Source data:
_____

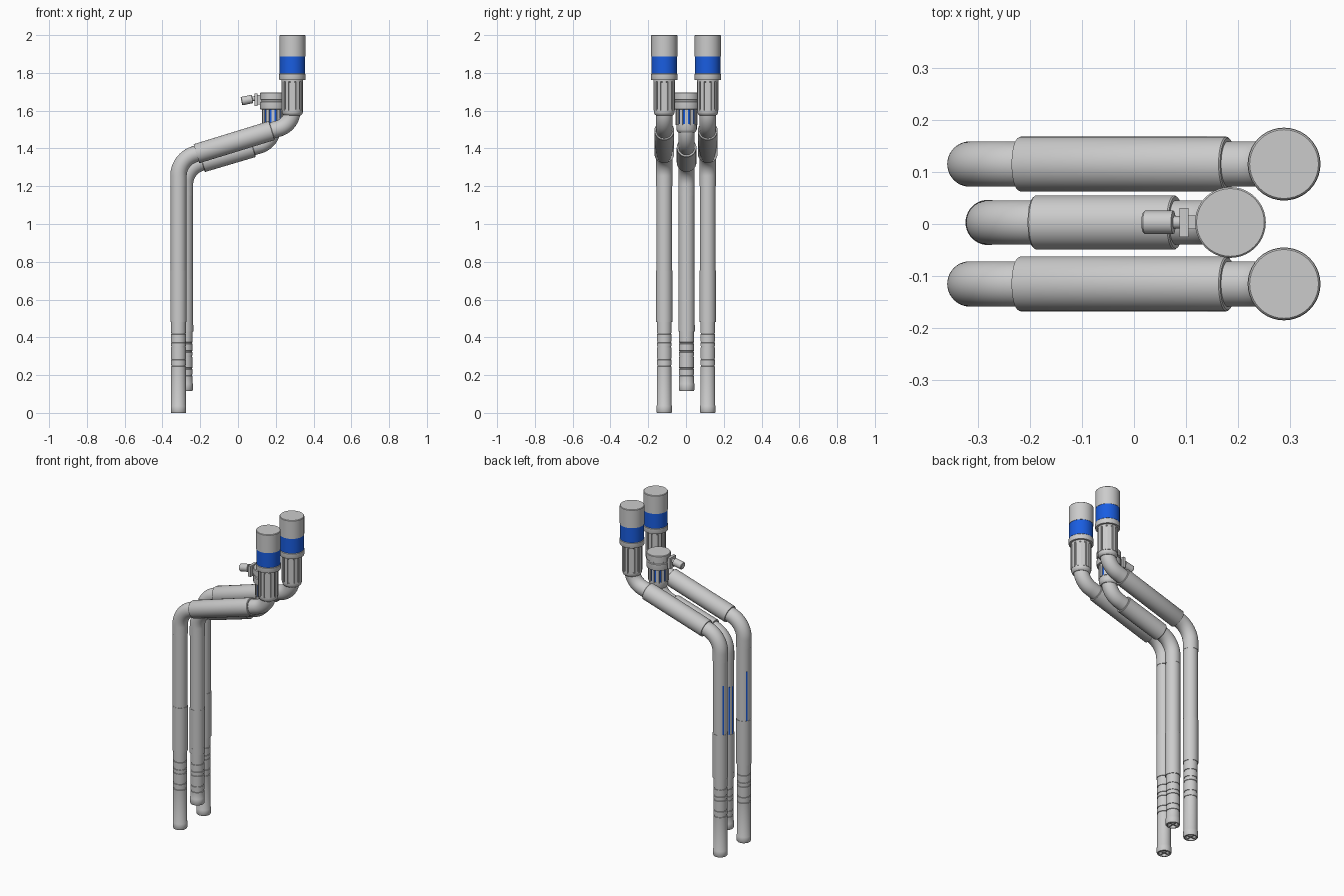
import bpy, bmesh, math
from mathutils import Vector, Matrix

if "Cube" in bpy.data.objects:
    bpy.data.objects.remove(bpy.data.objects["Cube"])

SEG = 40
blue = bpy.data.materials.new("blue")
blue.diffuse_color = (0.01, 0.11, 0.75, 1)
blue.use_nodes = True
blue.node_tree.nodes["Principled BSDF"].inputs["Base Color"].default_value = blue.diffuse_color


def finish(name, bm, mat=None):
    bmesh.ops.recalc_face_normals(bm, faces=bm.faces)
    me = bpy.data.meshes.new(name)
    bm.to_mesh(me)
    bm.free()
    ob = bpy.data.objects.new(name, me)
    bpy.context.collection.objects.link(ob)
    if mat:
        me.materials.append(mat)
    bpy.context.view_layer.objects.active = ob
    bpy.ops.object.select_all(action='DESELECT')
    ob.select_set(True)
    bpy.ops.object.shade_smooth_by_angle(angle=math.radians(35))
    return ob


def skin(name, rings, mat=None):
    """Bridge rings given as (centre, side axis, up axis, radius)."""
    bm = bmesh.new()
    loops = []
    for c, u, v, r in rings:
        loops.append([bm.verts.new(c + r * (math.cos(a) * u + math.sin(a) * v))
                      for a in (2 * math.pi * i / SEG for i in range(SEG))])
    for a, b in zip(loops, loops[1:]):
        for i in range(SEG):
            j = (i + 1) % SEG
            bm.faces.new((a[i], a[j], b[j], b[i]))
    bm.faces.new(loops[0])
    bm.faces.new(loops[-1])
    return finish(name, bm, mat)


def lathe(name, x, y, profile, mat=None):
    X, Y = Vector((1, 0, 0)), Vector((0, 1, 0))
    return skin(name, [(Vector((x, y, z)), X, Y, r) for r, z in profile], mat)


def rod(name, p, q, y, profile):
    """Turned part along p-q in the xz plane; profile is (radius, fraction)."""
    p, q = Vector((p[0], y, p[1])), Vector((q[0], y, q[1]))
    d = (q - p).normalized()
    Y = Vector((0, 1, 0))
    return skin(name, [(p.lerp(q, t), Y, d.cross(Y), r) for r, t in profile])


def bent_pipe(name, y, pts, bends, r):
    """Pipe through pts (x, z) with rounded corners of the given radii."""
    P = [Vector((a, y, b)) for a, b in pts]
    Y = Vector((0, 1, 0))
    rings = [(P[0], (P[1] - P[0]).normalized())]
    for i, R in enumerate(bends, 1):
        d0, d1 = (P[i] - P[i - 1]).normalized(), (P[i + 1] - P[i]).normalized()
        ang = d0.angle(d1)
        start = P[i] - d0 * R * math.tan(ang / 2)
        n = (d1 - d0 * d0.dot(d1)).normalized()
        for k in range(15):
            a = ang * k / 14
            rings.append((start + R * (math.sin(a) * d0 + (1 - math.cos(a)) * n),
                          math.cos(a) * d0 + math.sin(a) * n))
    rings.append((P[-1], d1))
    return skin(name, [(c, Y, d.cross(Y), r) for c, d in rings])


def bars(name, x, y, r, z0, z1, width, depth, angles, mat=None):
    """Upright bars set around a cylinder."""
    bm = bmesh.new()
    for a in angles:
        m = (Matrix.Translation((x, y, (z0 + z1) / 2)) @ Matrix.Rotation(a, 4, 'Z')
             @ Matrix.Translation((r, 0, 0)) @ Matrix.Diagonal((depth, width, z1 - z0, 1)))
        bmesh.ops.create_cube(bm, size=1, matrix=m)
    return finish(name, bm, mat)


def around(n):
    return [2 * math.pi * i / n for i in range(n)]


def lower_tube(name, x, y, z0, sleeve0, sleeve1, top, grooves):
    # Open bottom end, grooved tube, wider sleeve, upper tube
    r = 0.0395
    prof = [(0.031, z0 + 0.03), (0.031, z0), (0.038, z0), (0.041, z0 + 0.005),
            (0.041, z0 + 0.037), (r, z0 + 0.04)]
    for z in grooves:
        prof += [(r, z - 0.004), (r - 0.003, z - 0.003), (r - 0.003, z + 0.003), (r, z + 0.004)]
    prof += [(r, sleeve0), (0.043, sleeve0), (0.043, sleeve1), (0.0415, sleeve1), (0.0415, top)]
    lathe(name, x, y, prof)
    bars(name + "_end_cross", x, y, 0, z0 + 0.004, z0 + 0.031, 0.008, 0.063,
         (0, math.pi / 2))


# Two long outer pipes
for side, y in (("front", -0.115), ("back", 0.115)):
    px, tx = -0.315, 0.288
    lower_tube(side + "_lower_tube", px, y, 0, 0.48, 0.755, 1.226,
               (0.25, 0.285, 0.35, 0.375, 0.42))
    bent_pipe(side + "_bent_pipe", y, ((px, 1.2), (px, 1.343), (tx, 1.528), (tx, 1.62)),
              (0.12, 0.1), 0.0435)
    rod(side + "_sleeve", (-0.22, 1.372), (0.18, 1.495), y,
        ((0.044, 0), (0.051, 0), (0.0525, 0.006), (0.0525, 0.994), (0.05, 1), (0.044, 1)))
    lathe(side + "_connector", tx, y,
          ((0.044, 1.575), (0.051, 1.58), (0.055, 1.59), (0.055, 1.605), (0.052, 1.605),
           (0.052, 1.75), (0.057, 1.755), (0.057, 1.765)))
    bars(side + "_connector_ribs", tx, y, 0.0515, 1.6, 1.755, 0.02, 0.011, around(12))
    lathe(side + "_collar", tx, y,
          ((0.057, 1.763), (0.069, 1.763), (0.07, 1.766), (0.07, 1.793), (0.066, 1.797)))
    lathe(side + "_blue_band", tx, y, ((0.0675, 1.796), (0.0675, 1.888)), blue)
    lathe(side + "_cap", tx, y,
          ((0.069, 1.887), (0.069, 1.997), (0.066, 2.0)))
    bars(side + "_blue_stripe", px, y, 0.041, 0.757, 1.06, 0.008, 0.003,
         (math.radians(148),), blue)

# Shorter middle pipe
px, tx, y = -0.28, 0.185, 0.003
lower_tube("middle_lower_tube", px, y, 0.117, 0.43, 0.705, 1.175,
           (0.2, 0.235, 0.3, 0.325, 0.37))
lathe("middle_joint_ring", px, y, ((0.0435, 0.432), (0.0435, 0.465)))
bent_pipe("middle_bent_pipe", y, ((px, 1.15), (px, 1.298), (tx, 1.437), (tx, 1.52)),
          (0.12, 0.1), 0.0425)
rod("middle_sleeve", (-0.19, 1.325), (0.08, 1.405), y,
    ((0.044, 0), (0.05, 0), (0.052, 0.01), (0.052, 0.99), (0.05, 1), (0.044, 1)))
bars("middle_blue_stripes", px, y, 0.041, 0.707, 1.0, 0.008, 0.003,
     (math.radians(145), math.radians(175)), blue)

# Middle valve head
lathe("valve_collar", tx, y,
      ((0.044, 1.485), (0.049, 1.49), (0.054, 1.5), (0.054, 1.53)))
lathe("valve_blue_grip", tx, y, ((0.053, 1.525), (0.053, 1.615)), blue)
bars("valve_grip_ribs", tx, y, 0.052, 1.525, 1.61, 0.017, 0.012, around(12))
lathe("valve_cap", tx, y,
      ((0.057, 1.605), (0.067, 1.608), (0.068, 1.612), (0.068, 1.645), (0.063, 1.648),
       (0.063, 1.656), (0.068, 1.659), (0.068, 1.694), (0.065, 1.697)))

# Side handle with its bracket
rod("handle", (0.018, 1.65), (0.09, 1.665), y,
    ((0.019, 0), (0.0225, 0.05), (0.0225, 0.8), (0.012, 0.82), (0.012, 1.1)))
bm = bmesh.new()
for cx, sx, sy, sz in ((0.096, 0.017, 0.056, 0.066), (0.113, 0.03, 0.026, 0.05)):
    bmesh.ops.create_cube(bm, size=1, matrix=Matrix.Translation((cx, y, 1.657))
                          @ Matrix.Diagonal((sx, sy, sz, 1)))
finish("handle_bracket", bm)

_____

# [Task directions]
Give every line of the records above again, exactly, and omit the pictures.

# [Solved problem]
import bpy, bmesh, math
from mathutils import Vector, Matrix

if "Cube" in bpy.data.objects:
    bpy.data.objects.remove(bpy.data.objects["Cube"])

SEG = 40
blue = bpy.data.materials.new("blue")
blue.diffuse_color = (0.01, 0.11, 0.75, 1)
blue.use_nodes = True
blue.node_tree.nodes["Principled BSDF"].inputs["Base Color"].default_value = blue.diffuse_color


def finish(name, bm, mat=None):
    bmesh.ops.recalc_face_normals(bm, faces=bm.faces)
    me = bpy.data.meshes.new(name)
    bm.to_mesh(me)
    bm.free()
    ob = bpy.data.objects.new(name, me)
    bpy.context.collection.objects.link(ob)
    if mat:
        me.materials.append(mat)
    bpy.context.view_layer.objects.active = ob
    bpy.ops.object.select_all(action='DESELECT')
    ob.select_set(True)
    bpy.ops.object.shade_smooth_by_angle(angle=math.radians(35))
    return ob


def skin(name, rings, mat=None):
    """Bridge rings given as (centre, side axis, up axis, radius)."""
    bm = bmesh.new()
    loops = []
    for c, u, v, r in rings:
        loops.append([bm.verts.new(c + r * (math.cos(a) * u + math.sin(a) * v))
                      for a in (2 * math.pi * i / SEG for i in range(SEG))])
    for a, b in zip(loops, loops[1:]):
        for i in range(SEG):
            j = (i + 1) % SEG
            bm.faces.new((a[i], a[j], b[j], b[i]))
    bm.faces.new(loops[0])
    bm.faces.new(loops[-1])
    return finish(name, bm, mat)


def lathe(name, x, y, profile, mat=None):
    X, Y = Vector((1, 0, 0)), Vector((0, 1, 0))
    return skin(name, [(Vector((x, y, z)), X, Y, r) for r, z in profile], mat)


def rod(name, p, q, y, profile):
    """Turned part along p-q in the xz plane; profile is (radius, fraction)."""
    p, q = Vector((p[0], y, p[1])), Vector((q[0], y, q[1]))
    d = (q - p).normalized()
    Y = Vector((0, 1, 0))
    return skin(name, [(p.lerp(q, t), Y, d.cross(Y), r) for r, t in profile])


def bent_pipe(name, y, pts, bends, r):
    """Pipe through pts (x, z) with rounded corners of the given radii."""
    P = [Vector((a, y, b)) for a, b in pts]
    Y = Vector((0, 1, 0))
    rings = [(P[0], (P[1] - P[0]).normalized())]
    for i, R in enumerate(bends, 1):
        d0, d1 = (P[i] - P[i - 1]).normalized(), (P[i + 1] - P[i]).normalized()
        ang = d0.angle(d1)
        start = P[i] - d0 * R * math.tan(ang / 2)
        n = (d1 - d0 * d0.dot(d1)).normalized()
        for k in range(15):
            a = ang * k / 14
            rings.append((start + R * (math.sin(a) * d0 + (1 - math.cos(a)) * n),
                          math.cos(a) * d0 + math.sin(a) * n))
    rings.append((P[-1], d1))
    return skin(name, [(c, Y, d.cross(Y), r) for c, d in rings])


def bars(name, x, y, r, z0, z1, width, depth, angles, mat=None):
    """Upright bars set around a cylinder."""
    bm = bmesh.new()
    for a in angles:
        m = (Matrix.Translation((x, y, (z0 + z1) / 2)) @ Matrix.Rotation(a, 4, 'Z')
             @ Matrix.Translation((r, 0, 0)) @ Matrix.Diagonal((depth, width, z1 - z0, 1)))
        bmesh.ops.create_cube(bm, size=1, matrix=m)
    return finish(name, bm, mat)


def around(n):
    return [2 * math.pi * i / n for i in range(n)]


def lower_tube(name, x, y, z0, sleeve0, sleeve1, top, grooves):
    # Open bottom end, grooved tube, wider sleeve, upper tube
    r = 0.0395
    prof = [(0.031, z0 + 0.03), (0.031, z0), (0.038, z0), (0.041, z0 + 0.005),
            (0.041, z0 + 0.037), (r, z0 + 0.04)]
    for z in grooves:
        prof += [(r, z - 0.004), (r - 0.003, z - 0.003), (r - 0.003, z + 0.003), (r, z + 0.004)]
    prof += [(r, sleeve0), (0.043, sleeve0), (0.043, sleeve1), (0.0415, sleeve1), (0.0415, top)]
    lathe(name, x, y, prof)
    bars(name + "_end_cross", x, y, 0, z0 + 0.004, z0 + 0.031, 0.008, 0.063,
         (0, math.pi / 2))


# Two long outer pipes
for side, y in (("front", -0.115), ("back", 0.115)):
    px, tx = -0.315, 0.288
    lower_tube(side + "_lower_tube", px, y, 0, 0.48, 0.755, 1.226,
               (0.25, 0.285, 0.35, 0.375, 0.42))
    bent_pipe(side + "_bent_pipe", y, ((px, 1.2), (px, 1.343), (tx, 1.528), (tx, 1.62)),
              (0.12, 0.1), 0.0435)
    rod(side + "_sleeve", (-0.22, 1.372), (0.18, 1.495), y,
        ((0.044, 0), (0.051, 0), (0.0525, 0.006), (0.0525, 0.994), (0.05, 1), (0.044, 1)))
    lathe(side + "_connector", tx, y,
          ((0.044, 1.575), (0.051, 1.58), (0.055, 1.59), (0.055, 1.605), (0.052, 1.605),
           (0.052, 1.75), (0.057, 1.755), (0.057, 1.765)))
    bars(side + "_connector_ribs", tx, y, 0.0515, 1.6, 1.755, 0.02, 0.011, around(12))
    lathe(side + "_collar", tx, y,
          ((0.057, 1.763), (0.069, 1.763), (0.07, 1.766), (0.07, 1.793), (0.066, 1.797)))
    lathe(side + "_blue_band", tx, y, ((0.0675, 1.796), (0.0675, 1.888)), blue)
    lathe(side + "_cap", tx, y,
          ((0.069, 1.887), (0.069, 1.997), (0.066, 2.0)))
    bars(side + "_blue_stripe", px, y, 0.041, 0.757, 1.06, 0.008, 0.003,
         (math.radians(148),), blue)

# Shorter middle pipe
px, tx, y = -0.28, 0.185, 0.003
lower_tube("middle_lower_tube", px, y, 0.117, 0.43, 0.705, 1.175,
           (0.2, 0.235, 0.3, 0.325, 0.37))
lathe("middle_joint_ring", px, y, ((0.0435, 0.432), (0.0435, 0.465)))
bent_pipe("middle_bent_pipe", y, ((px, 1.15), (px, 1.298), (tx, 1.437), (tx, 1.52)),
          (0.12, 0.1), 0.0425)
rod("middle_sleeve", (-0.19, 1.325), (0.08, 1.405), y,
    ((0.044, 0), (0.05, 0), (0.052, 0.01), (0.052, 0.99), (0.05, 1), (0.044, 1)))
bars("middle_blue_stripes", px, y, 0.041, 0.707, 1.0, 0.008, 0.003,
     (math.radians(145), math.radians(175)), blue)

# Middle valve head
lathe("valve_collar", tx, y,
      ((0.044, 1.485), (0.049, 1.49), (0.054, 1.5), (0.054, 1.53)))
lathe("valve_blue_grip", tx, y, ((0.053, 1.525), (0.053, 1.615)), blue)
bars("valve_grip_ribs", tx, y, 0.052, 1.525, 1.61, 0.017, 0.012, around(12))
lathe("valve_cap", tx, y,
      ((0.057, 1.605), (0.067, 1.608), (0.068, 1.612), (0.068, 1.645), (0.063, 1.648),
       (0.063, 1.656), (0.068, 1.659), (0.068, 1.694), (0.065, 1.697)))

# Side handle with its bracket
rod("handle", (0.018, 1.65), (0.09, 1.665), y,
    ((0.019, 0), (0.0225, 0.05), (0.0225, 0.8), (0.012, 0.82), (0.012, 1.1)))
bm = bmesh.new()
for cx, sx, sy, sz in ((0.096, 0.017, 0.056, 0.066), (0.113, 0.03, 0.026, 0.05)):
    bmesh.ops.create_cube(bm, size=1, matrix=Matrix.Translation((cx, y, 1.657))
                          @ Matrix.Diagonal((sx, sy, sz, 1)))
finish("handle_bracket", bm)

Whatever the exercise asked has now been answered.